Student Sports Media
From the small town of Marion to Wichita South High School, to Butler Community College, women’s basketball Coach Mike Helmer has had quite the basketball journey.
Helmer has led the fight to bring up and make women’s basketball a staple of Butler athletics.
Helmer never thought he would be the women’s basketball coach anywhere, let alone at Butler. Helmer played basketball growing up in Marion, and his favorite sport was football. All the men in his life have been coaches.
“Every male in my family has been a coach, from my dad, to grandpa, to brothers,” he said.
Helmer was the girls’ basketball coach at Wichita South High School before coming to Butler. Before that, he spent eight years managing a personal training facility in Lawrence. At South, the team finished as 6A runner-up.
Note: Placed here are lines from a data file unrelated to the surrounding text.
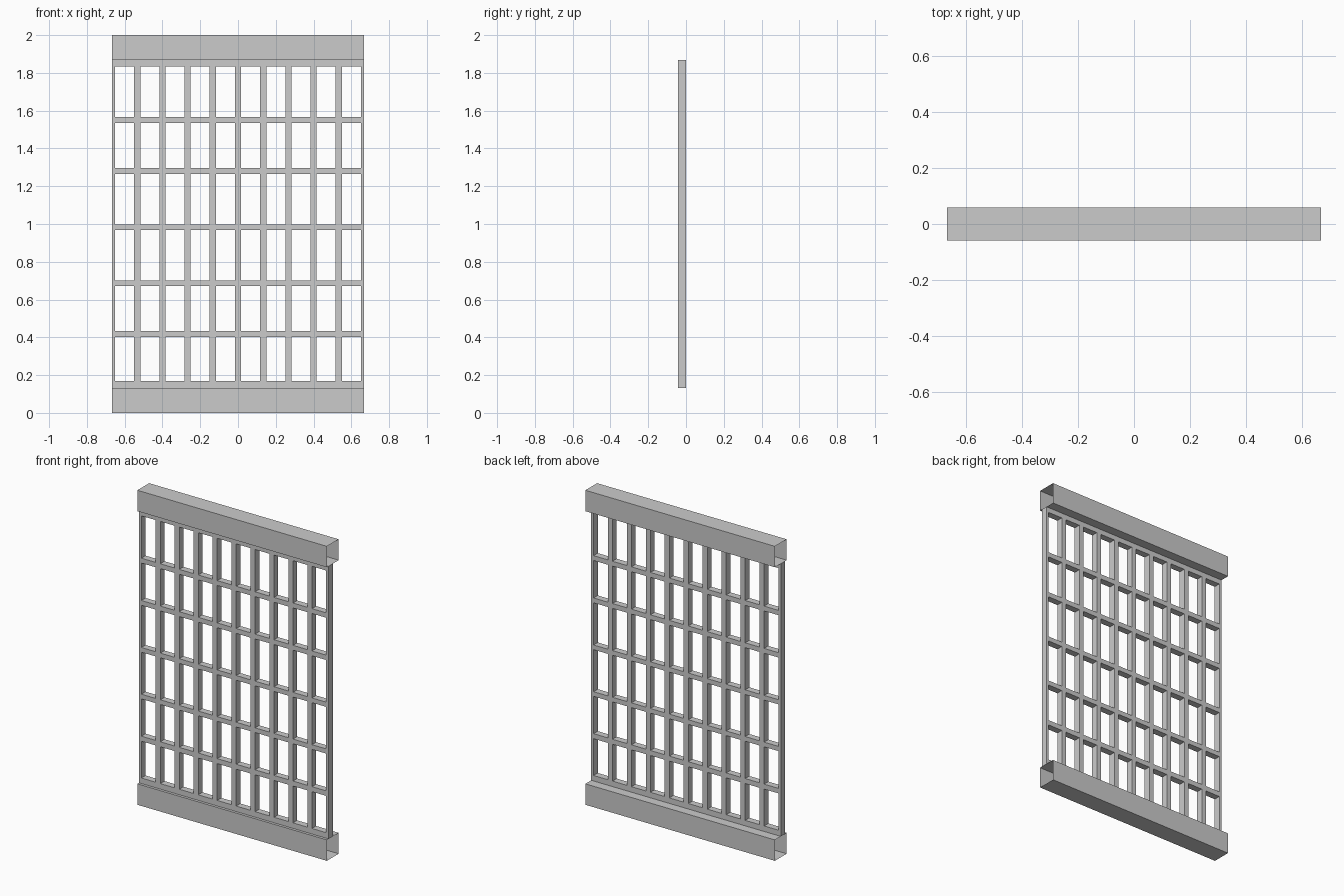
import bpy, bmesh

if "Cube" in bpy.data.objects:
    bpy.data.objects.remove(bpy.data.objects["Cube"])

HALF_W = 2 / 3        # half width of the panel
RAIL_H = 0.133        # height of the box rails
RAIL_D = 0.059        # half depth of the box rails
FRONT, BACK = -0.042, 0.0   # lattice depth range
PITCH, BAR = HALF_W / 5, 0.033


def make_object(name, bm):
    bmesh.ops.recalc_face_normals(bm, faces=bm.faces)
    mesh = bpy.data.meshes.new(name)
    bm.to_mesh(mesh)
    bm.free()
    obj = bpy.data.objects.new(name, mesh)
    bpy.context.collection.objects.link(obj)
    return obj


# Hollow rails: rectangular tubes with open ends
def rail(name, z0, z1):
    bm = bmesh.new()
    profile = [(-RAIL_D, z0), (RAIL_D, z0), (RAIL_D, z1), (-RAIL_D, z1)]
    left, right = ([bm.verts.new((x, y, z)) for y, z in profile]
                   for x in (-HALF_W, HALF_W))
    for i in range(4):
        j = (i + 1) % 4
        bm.faces.new((left[i], left[j], right[j], right[i]))
    make_object(name, bm)


rail("bottom_rail", 0, RAIL_H)
rail("top_rail", 2 - RAIL_H, 2)

# Lattice: flat grid with the cell openings left out, extruded to depth
xs = []
for i in range(-5, 6):
    for side in (-1, 1):
        xs.append(max(-HALF_W, min(HALF_W, i * PITCH + side * BAR / 2)))
xs = xs[1:-1] if xs[0] != xs[1] else xs
xs = sorted(set(xs) | {-HALF_W, HALF_W})
zs = [RAIL_H, 0.168, 0.402, 0.434, 0.671, 0.701, 0.968, 0.998,
      1.266, 1.297, 1.535, 1.566, 1.835, 2 - RAIL_H]

bm = bmesh.new()
grid = [[bm.verts.new((x, FRONT, z)) for z in zs] for x in xs]
for i in range(len(xs) - 1):
    for j in range(len(zs) - 1):
        if i % 2 == 1 and j % 2 == 1:
            continue
        bm.faces.new((grid[i][j], grid[i + 1][j],
                      grid[i + 1][j + 1], grid[i][j + 1]))
front_faces = list(bm.faces)
result = bmesh.ops.extrude_face_region(bm, geom=front_faces, use_keep_orig=True)
for v in result["geom"]:
    if isinstance(v, bmesh.types.BMVert):
        v.co.y = BACK
make_object("lattice", bm)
Helmer understood that although he did not want to necessarily be a women’s coach, coaching circles are built on experiences at every level. Once he was in as the head coach, he had to establish himself. He said the hardest part of establishing himself as a coach and a leader was “fighting the female stigma: proving that women’s sports aren’t second tier sports and can contend with the male sports.”
“We’re doing what we’re doing against the top competition in the country,” Helmer said. “There’s 200 JUCO teams all wanting the same girls we want. There’s 20 JUCOs in Kansas all wanting the same girls.”
He has built a stellar women’s team here.
“We’ve all been building; the assistant coaches (Abby Fawcett, Bryce Winklepleck, who have been with him the whole time) have helped a lot,” Helmer said. “We’ve been able to establish great chemistry as a team.”
“Helmer is a phenomenal coach and mentor,” Assistant Coach Abby Fawcett said. “He always gets our players to buy in and really work hard. He cares about the girls both on and off the floor and I think that really helps our teams bond and want to play really hard. We have a lot of fun as a staff and as a team here. I really credit all our success to Coach Helmer. He figures out what makes everyone successful and does a great job motivating us. He allows us assistant coaches to be coaches. Meaning that we are involved in all aspects of the program and I think that gives us the confidence to really make an impact. It’s just a comfortable environment here and I think that allows us to be great.”
Fawcett played under Helmer before she went onto Friends University before rejoining him as an assistant coach.
The style of coaching that Helmer does may be from a bygone age, but it is still proving to be effective–defense and mental fortitude. Butler, as of Thursday, March 25, is No. 10 in points allowed in the nation at 53.4 points allowed, first in opponent field goal percentage at 29.2 percent and fourth in opponent 3-point percentage with 22.1 percent. Butler is currently ranked ninth in the nation.
“Probably the 2013 team was my favorite team, or the team this season,” he said. “Although the teams are so different, they really feel like family.”
The 2013 team made Butler’s first ever appearance in the NJCAA women’s national tournament and went 34-3. They were sixth in the national rankings and reached the “Elite 8” in the national tournament.
Helmer and the Lady Grizzlies are currently 16-1 this season and looking to return to the NJCAA tournament, and win the whole thing like they thought they were going do last year before the pandemic hit. The disappointment was very high with the news that the 2020 NJCAA tournament was cancelled; they have much higher ambition and drive to finish some “unfinished business.”